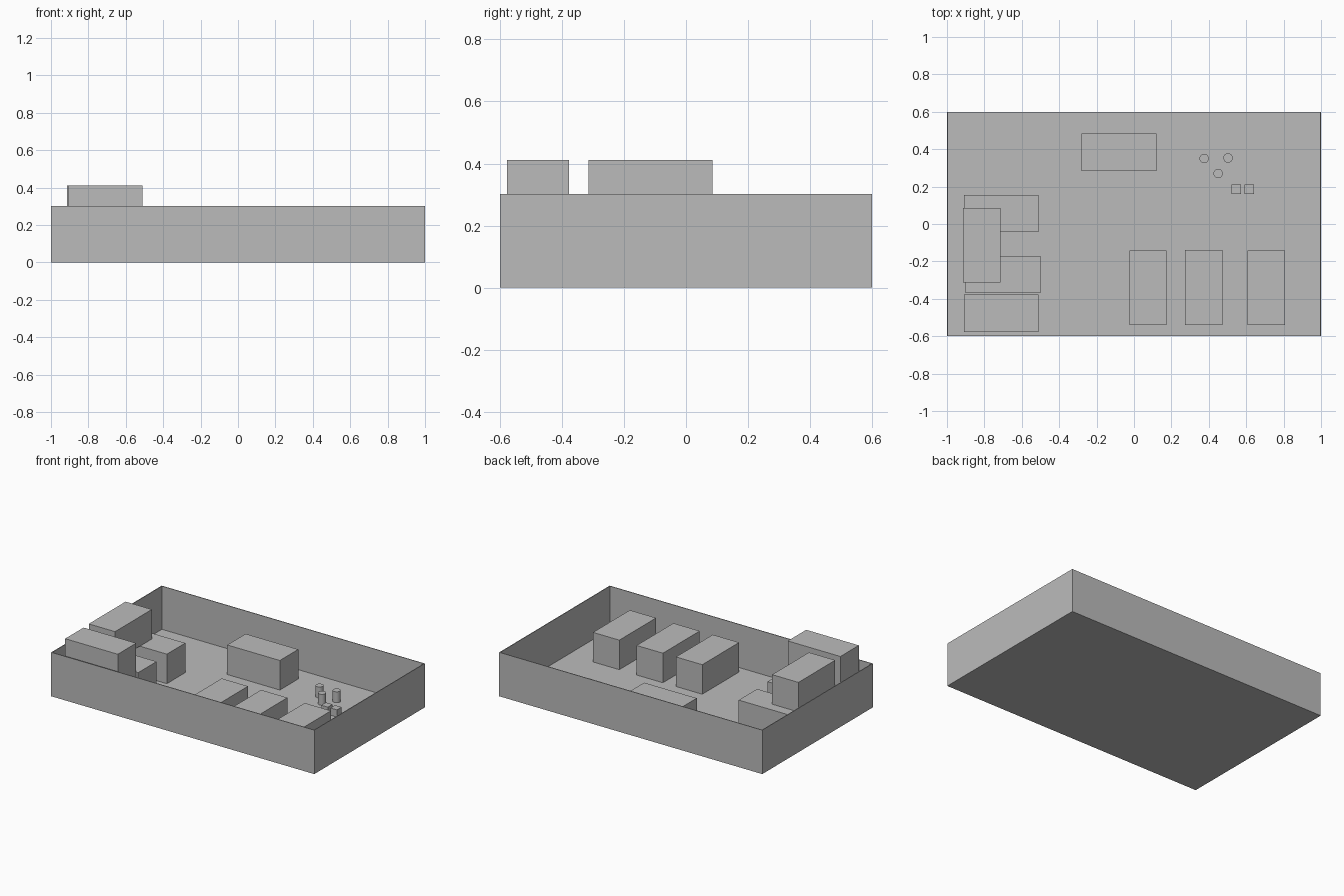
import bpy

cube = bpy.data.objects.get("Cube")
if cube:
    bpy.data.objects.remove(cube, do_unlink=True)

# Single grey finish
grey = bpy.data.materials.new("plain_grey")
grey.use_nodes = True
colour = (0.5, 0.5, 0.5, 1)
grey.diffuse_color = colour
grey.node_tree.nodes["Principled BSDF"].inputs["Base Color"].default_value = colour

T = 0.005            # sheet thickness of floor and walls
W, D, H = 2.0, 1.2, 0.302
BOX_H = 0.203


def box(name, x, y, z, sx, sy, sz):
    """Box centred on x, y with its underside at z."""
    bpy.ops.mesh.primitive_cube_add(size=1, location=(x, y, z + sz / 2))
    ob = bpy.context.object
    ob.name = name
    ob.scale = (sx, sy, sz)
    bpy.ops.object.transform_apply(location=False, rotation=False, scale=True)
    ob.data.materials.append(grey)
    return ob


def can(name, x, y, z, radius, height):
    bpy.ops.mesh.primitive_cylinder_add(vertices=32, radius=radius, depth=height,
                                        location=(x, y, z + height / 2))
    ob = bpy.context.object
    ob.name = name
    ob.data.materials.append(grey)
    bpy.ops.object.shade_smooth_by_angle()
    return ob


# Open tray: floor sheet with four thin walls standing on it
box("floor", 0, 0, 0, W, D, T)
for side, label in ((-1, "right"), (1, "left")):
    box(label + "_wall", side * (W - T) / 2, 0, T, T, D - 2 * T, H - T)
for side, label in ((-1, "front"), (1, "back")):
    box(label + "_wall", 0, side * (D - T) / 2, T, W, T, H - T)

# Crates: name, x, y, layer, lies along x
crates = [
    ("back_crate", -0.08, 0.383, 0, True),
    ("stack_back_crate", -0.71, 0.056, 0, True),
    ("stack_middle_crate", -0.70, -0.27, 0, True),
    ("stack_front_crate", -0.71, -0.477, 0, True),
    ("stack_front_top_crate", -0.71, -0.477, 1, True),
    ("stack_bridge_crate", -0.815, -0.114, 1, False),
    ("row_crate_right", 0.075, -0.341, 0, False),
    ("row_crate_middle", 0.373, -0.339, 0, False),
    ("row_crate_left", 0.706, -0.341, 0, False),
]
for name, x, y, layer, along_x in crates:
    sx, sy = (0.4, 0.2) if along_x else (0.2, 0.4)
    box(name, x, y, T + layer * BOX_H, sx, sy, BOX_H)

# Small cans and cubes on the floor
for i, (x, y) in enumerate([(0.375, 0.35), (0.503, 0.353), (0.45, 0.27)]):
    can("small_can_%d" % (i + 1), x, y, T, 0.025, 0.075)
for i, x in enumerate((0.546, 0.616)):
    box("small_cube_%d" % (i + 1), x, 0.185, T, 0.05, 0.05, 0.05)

What is needed: Whenever a picture appears in the listing, leave it out; copy everything else exactly.

Result of this task:
import bpy

cube = bpy.data.objects.get("Cube")
if cube:
    bpy.data.objects.remove(cube, do_unlink=True)

# Single grey finish
grey = bpy.data.materials.new("plain_grey")
grey.use_nodes = True
colour = (0.5, 0.5, 0.5, 1)
grey.diffuse_color = colour
grey.node_tree.nodes["Principled BSDF"].inputs["Base Color"].default_value = colour

T = 0.005            # sheet thickness of floor and walls
W, D, H = 2.0, 1.2, 0.302
BOX_H = 0.203


def box(name, x, y, z, sx, sy, sz):
    """Box centred on x, y with its underside at z."""
    bpy.ops.mesh.primitive_cube_add(size=1, location=(x, y, z + sz / 2))
    ob = bpy.context.object
    ob.name = name
    ob.scale = (sx, sy, sz)
    bpy.ops.object.transform_apply(location=False, rotation=False, scale=True)
    ob.data.materials.append(grey)
    return ob


def can(name, x, y, z, radius, height):
    bpy.ops.mesh.primitive_cylinder_add(vertices=32, radius=radius, depth=height,
                                        location=(x, y, z + height / 2))
    ob = bpy.context.object
    ob.name = name
    ob.data.materials.append(grey)
    bpy.ops.object.shade_smooth_by_angle()
    return ob


# Open tray: floor sheet with four thin walls standing on it
box("floor", 0, 0, 0, W, D, T)
for side, label in ((-1, "right"), (1, "left")):
    box(label + "_wall", side * (W - T) / 2, 0, T, T, D - 2 * T, H - T)
for side, label in ((-1, "front"), (1, "back")):
    box(label + "_wall", 0, side * (D - T) / 2, T, W, T, H - T)

# Crates: name, x, y, layer, lies along x
crates = [
    ("back_crate", -0.08, 0.383, 0, True),
    ("stack_back_crate", -0.71, 0.056, 0, True),
    ("stack_middle_crate", -0.70, -0.27, 0, True),
    ("stack_front_crate", -0.71, -0.477, 0, True),
    ("stack_front_top_crate", -0.71, -0.477, 1, True),
    ("stack_bridge_crate", -0.815, -0.114, 1, False),
    ("row_crate_right", 0.075, -0.341, 0, False),
    ("row_crate_middle", 0.373, -0.339, 0, False),
    ("row_crate_left", 0.706, -0.341, 0, False),
]
for name, x, y, layer, along_x in crates:
    sx, sy = (0.4, 0.2) if along_x else (0.2, 0.4)
    box(name, x, y, T + layer * BOX_H, sx, sy, BOX_H)

# Small cans and cubes on the floor
for i, (x, y) in enumerate([(0.375, 0.35), (0.503, 0.353), (0.45, 0.27)]):
    can("small_can_%d" % (i + 1), x, y, T, 0.025, 0.075)
for i, x in enumerate((0.546, 0.616)):
    box("small_cube_%d" % (i + 1), x, 0.185, T, 0.05, 0.05, 0.05)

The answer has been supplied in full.